The moment the government determines that you do not own yourself, that society owns your body, you give up all personal choice and autonomy. You are no longer a citizen, but a slave. Not a person, but a pawn.
Reason: What’s a typical dinner at the Salatin household look like? What’s your favorite meal?
Salatin: We all eat together around a table laden with Teresa’s [Joel's wife] finest. We ask a blessing, pass bowls and platters, and converse on topics of interest. We eat at an appointed time every day to respect Teresa’s time and gift. Most of our food is grown right here on the farm. These are not complex meals, but simple and basic with world-class home grown ingredients.
Perhaps my favorite meal is honey baked chicken, home made applesauce, sweet potato casserole (or butternut squash casserole), sweet pickles, and fresh-picked lettuce with Teresa’s cooked dressing. Yum, yum.
Pork tenderloin, battered and fried, with all the above side dishes, is also great.
All that said, my favorite meal is breakfast. Sausage, eggs, apple juice, raw milk. It doesn’t get any better than that unless you throw in a slice of warm buttered zucchini bread. Yum, yum.
Reason: Have you ever eaten a fast food meal? If so, where? How’d you (dis)like it? Did you ever take your kids to a fast food restaurant? If so, how did they like it?
Salatin: I’ve eaten at Arby’s and Wendy’s, but not McDonald’s or Burger King—at least not in any recent decades of memory. About the only place we’ll go for fast food now is Chipotle or Five Guys Burgers and Fries. You evolve over time. I can tell you that when I’m traveling (which is now a third of the time) I routinely go a day or more without eating. Oh, of course everyone likes fast food. It’s engineered to please our taste buds, kind of like teen sex and inhaling.
Reason: What’s the worst food law in America right now? I know there are many from which to choose.
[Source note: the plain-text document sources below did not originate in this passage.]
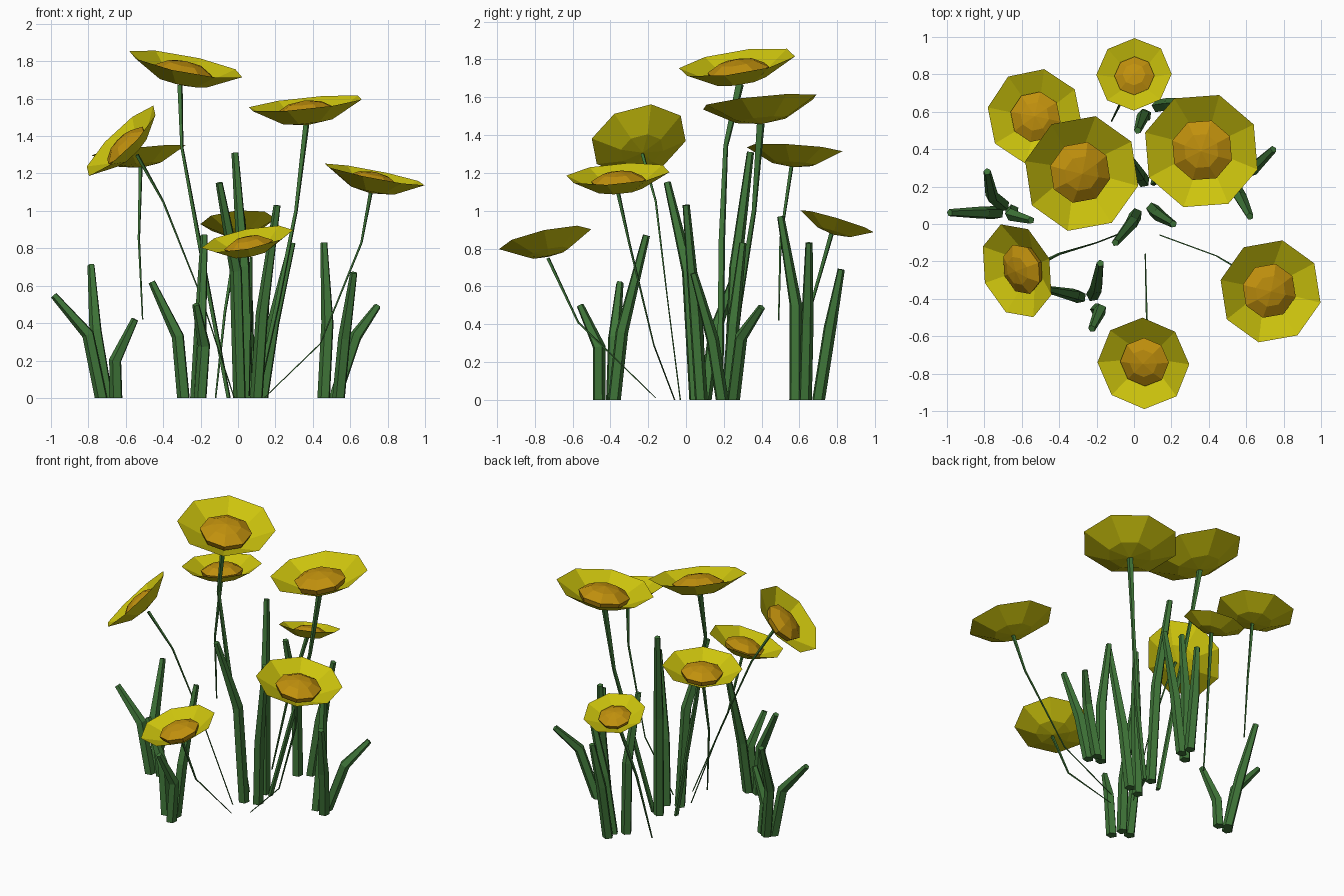
import bpy, bmesh, math
from mathutils import Vector

if "Cube" in bpy.data.objects:
    bpy.data.objects.remove(bpy.data.objects["Cube"])


def material(name, rgb):
    m = bpy.data.materials.new(name)
    m.diffuse_color = (*rgb, 1)
    m.use_nodes = True
    m.node_tree.nodes["Principled BSDF"].inputs["Base Color"].default_value = m.diffuse_color
    return m


YELLOW = material("petal_yellow", (0.61, 0.55, 0.004))
ORANGE = material("centre_orange", (0.53, 0.28, 0.004))
GREEN = material("leaf_green", (0.05, 0.18, 0.04))


def finish(bm, name, mat):
    bmesh.ops.recalc_face_normals(bm, faces=bm.faces[:])
    me = bpy.data.meshes.new(name)
    bm.to_mesh(me)
    bm.free()
    me.materials.append(mat)
    ob = bpy.data.objects.new(name, me)
    bpy.context.collection.objects.link(ob)
    return ob


def bridge(bm, a, b):
    n = len(a)
    for i in range(n):
        j = (i + 1) % n
        bm.faces.new((a[i], a[j], b[j], b[i]))


def tube(name, pts, radii, sides, ystretch=1.0):
    """Tapered low-poly tube with a level base and a blunt tip."""
    pts = [Vector(p) for p in pts]
    bm = bmesh.new()
    rings = []
    for k, p in enumerate(pts):
        if k == 0:
            t = Vector((0, 0, 1))
        else:
            t = (p - pts[k - 1]).normalized()
            if k < len(pts) - 1:
                t = t + (pts[k + 1] - p).normalized()
        q = Vector((0, 0, 1)).rotation_difference(t.normalized())
        rings.append([bm.verts.new(p + q @ Vector((
            radii[k] * math.cos(math.tau * i / sides + 0.5),
            radii[k] * ystretch * math.sin(math.tau * i / sides + 0.5), 0)))
            for i in range(sides)])
    for a, b in zip(rings, rings[1:]):
        bridge(bm, a, b)
    bm.faces.new(rings[0])
    bm.faces.new(rings[-1])
    return finish(bm, name, GREEN)


def lathe(name, profile, loc, normal, spin, mat, close_last):
    """Eight-sided lathe about the flower axis, starting from an apex."""
    q = Vector((0, 0, 1)).rotation_difference(Vector(normal).normalized())
    loc = Vector(loc)
    bm = bmesh.new()
    rings = []
    for r, z in profile[1:]:
        rings.append([bm.verts.new(loc + q @ Vector((
            r * math.cos(math.radians(45 * i + spin)),
            r * math.sin(math.radians(45 * i + spin)), z)))
            for i in range(8)])
    apex = bm.verts.new(loc + q @ Vector((0, 0, profile[0][1])))
    for i in range(8):
        bm.faces.new((apex, rings[0][i], rings[0][(i + 1) % 8]))
    for a, b in zip(rings, rings[1:]):
        bridge(bm, a, b)
    if close_last:
        bm.faces.new(rings[-1])
    return finish(bm, name, mat)


# Flowers: rim centre, axis, radius, spin, stem points head to root, width, y stretch
flowers = [
    ((-.28, .27, 1.785), (.2, -.15, 1), .317, 32,
     [(-.31, .285, 1.67), (-.3, .21, 1.34), (-.21, .19, .85), (-.05, .18, 0)], .016, 1.5),
    ((.36, .39, 1.575), (-.1, -.1, 1), .317, 27,
     [(.365, .395, 1.46), (.31, .36, 1.0), (.21, .28, .5), (.1, .22, 0)], .018, 1.3),
    ((-.53, .575, 1.325), (-.1, .06, 1), .258, 34,
     [(-.52, .56, 1.25), (-.53, .5, .85), (-.51, .49, .42)], .012, 1),
    ((-.625, -.25, 1.375), (-.68, -.22, .7), .263, 20,
     [(-.54, -.23, 1.3), (-.4, -.16, 1.05), (-.2, -.1, .55), (-.02, -.03, 0)], .011, 1),
    ((.73, -.36, 1.195), (.2, -.08, 1), .28, 32,
     [(.71, -.36, 1.1), (.66, -.3, .83), (.44, -.17, .29), (.14, -.06, 0)], .012, 1),
    ((.05, -.745, .85), (-.2, -.22, 1), .25, 0,
     [(.07, -.73, .75), (.07, -.57, .41), (.06, -.16, .01)], .01, 1),
    ((0, .8, .945), (-.08, .3, 1), .202, 0,
     [(0, .77, .88), (-.07, .65, .46), (-.12, .55, 0)], .014, 1),
]
for n, (c, axis, R, spin, stem, w, stretch) in enumerate(flowers, 1):
    lathe(f"petals_{n}", [(0, -.37 * R), (.45 * R, -.3 * R), (R, 0)],
          c, axis, spin, YELLOW, False)
    lathe(f"flower_centre_{n}", [(0, .05 * R), (.3 * R, .0),
                                 (.53 * R, -.13 * R), (.48 * R, -.26 * R)],
          c, axis, spin, ORANGE, True)
    pts = stem[::-1]
    mid = .8 if stretch > 1 else .35
    tube(f"stem_{n}", pts, [w * mid] * (len(pts) - 2) + [w * .6, w], 4, stretch)

# Leaf blades: base, bend, tip
blades = [
    # left tuft
    ((-.73, .06, 0), (-.8, .06, .34), (-.985, .06, .55)),
    ((-.7, .1, 0), (-.76, .15, .36), (-.785, .28, .71)),
    ((-.65, .07, 0), (-.655, .05, .2), (-.55, .02, .42)),
    # front left tuft
    ((-.29, -.39, 0), (-.32, -.38, .33), (-.46, -.35, .62)),
    ((-.22, -.38, 0), (-.2, -.34, .36), (-.18, -.21, .87)),
    ((-.2, -.46, 0), (-.18, -.46, .28), (-.225, -.56, .5)),
    # middle tuft
    ((.01, .05, 0), (-.01, .01, .68), (-.1, -.1, 1.15)),
    ((.1, .08, 0), (.13, .05, .45), (.21, 0, 1.03)),
    ((.05, .23, 0), (.03, .26, .7), (-.015, .34, 1.31)),
    # right tuft
    ((.46, .22, 0), (.48, .25, .4), (.46, .3, .83)),
    ((.54, .19, 0), (.57, .14, .32), (.62, .04, .67)),
    ((.52, .25, 0), (.63, .29, .33), (.745, .4, .49)),
    # back tuft
    ((.06, .58, 0), (.05, .58, .5), (.02, .5, .97)),
    ((.13, .63, 0), (.19, .64, .4), (.29, .65, .83)),
    ((.12, .7, 0), (.13, .76, .38), (.16, .82, .69)),
]
for n, pts in enumerate(blades, 1):
    tube(f"leaf_blade_{n}", pts, [.036, .035, .02], 5)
Salatin: The prohibition on raw milk specifically and direct producer-eater food commerce generally. If I could do one thing and only one thing legislatively for the food system, it would be to create a Constitutional Amendment called the Food Choice Emancipation Proclamation which would guarantee every citizen the inalienable, fundamental right to consume any product of their choice and legalizing the direct unregulated commerce between consenting adults of said product. Right now, farmers can give away raw milk and home made pickles; the prohibition is on sales. What is it about taking money for something that suddenly turns it from a wonderful charitable product into a hazardous substance?
Everywhere I go I meet thousands of farmers ready to grow and process homemade food items for their neighbors and fellow church members. But they can’t due to these prohibitions, epitomized by raw dairy regulations. If this country allowed an opt-out spot for consenting adults to take personal responsibility for the food ingestion, it would unleash an entrepreneurial cottage-based localized tsunami on the marketplace. Wal-Mart would never know what hit it. If the foodies and greenies could only imagine what bottom-up freedom could create, they’d forget their demands for more inspections, more regulations, and more food police and instead campaign for true free markets. We haven’t had free markets in America certainly since Abraham Lincoln started the USDA, but maybe not ever.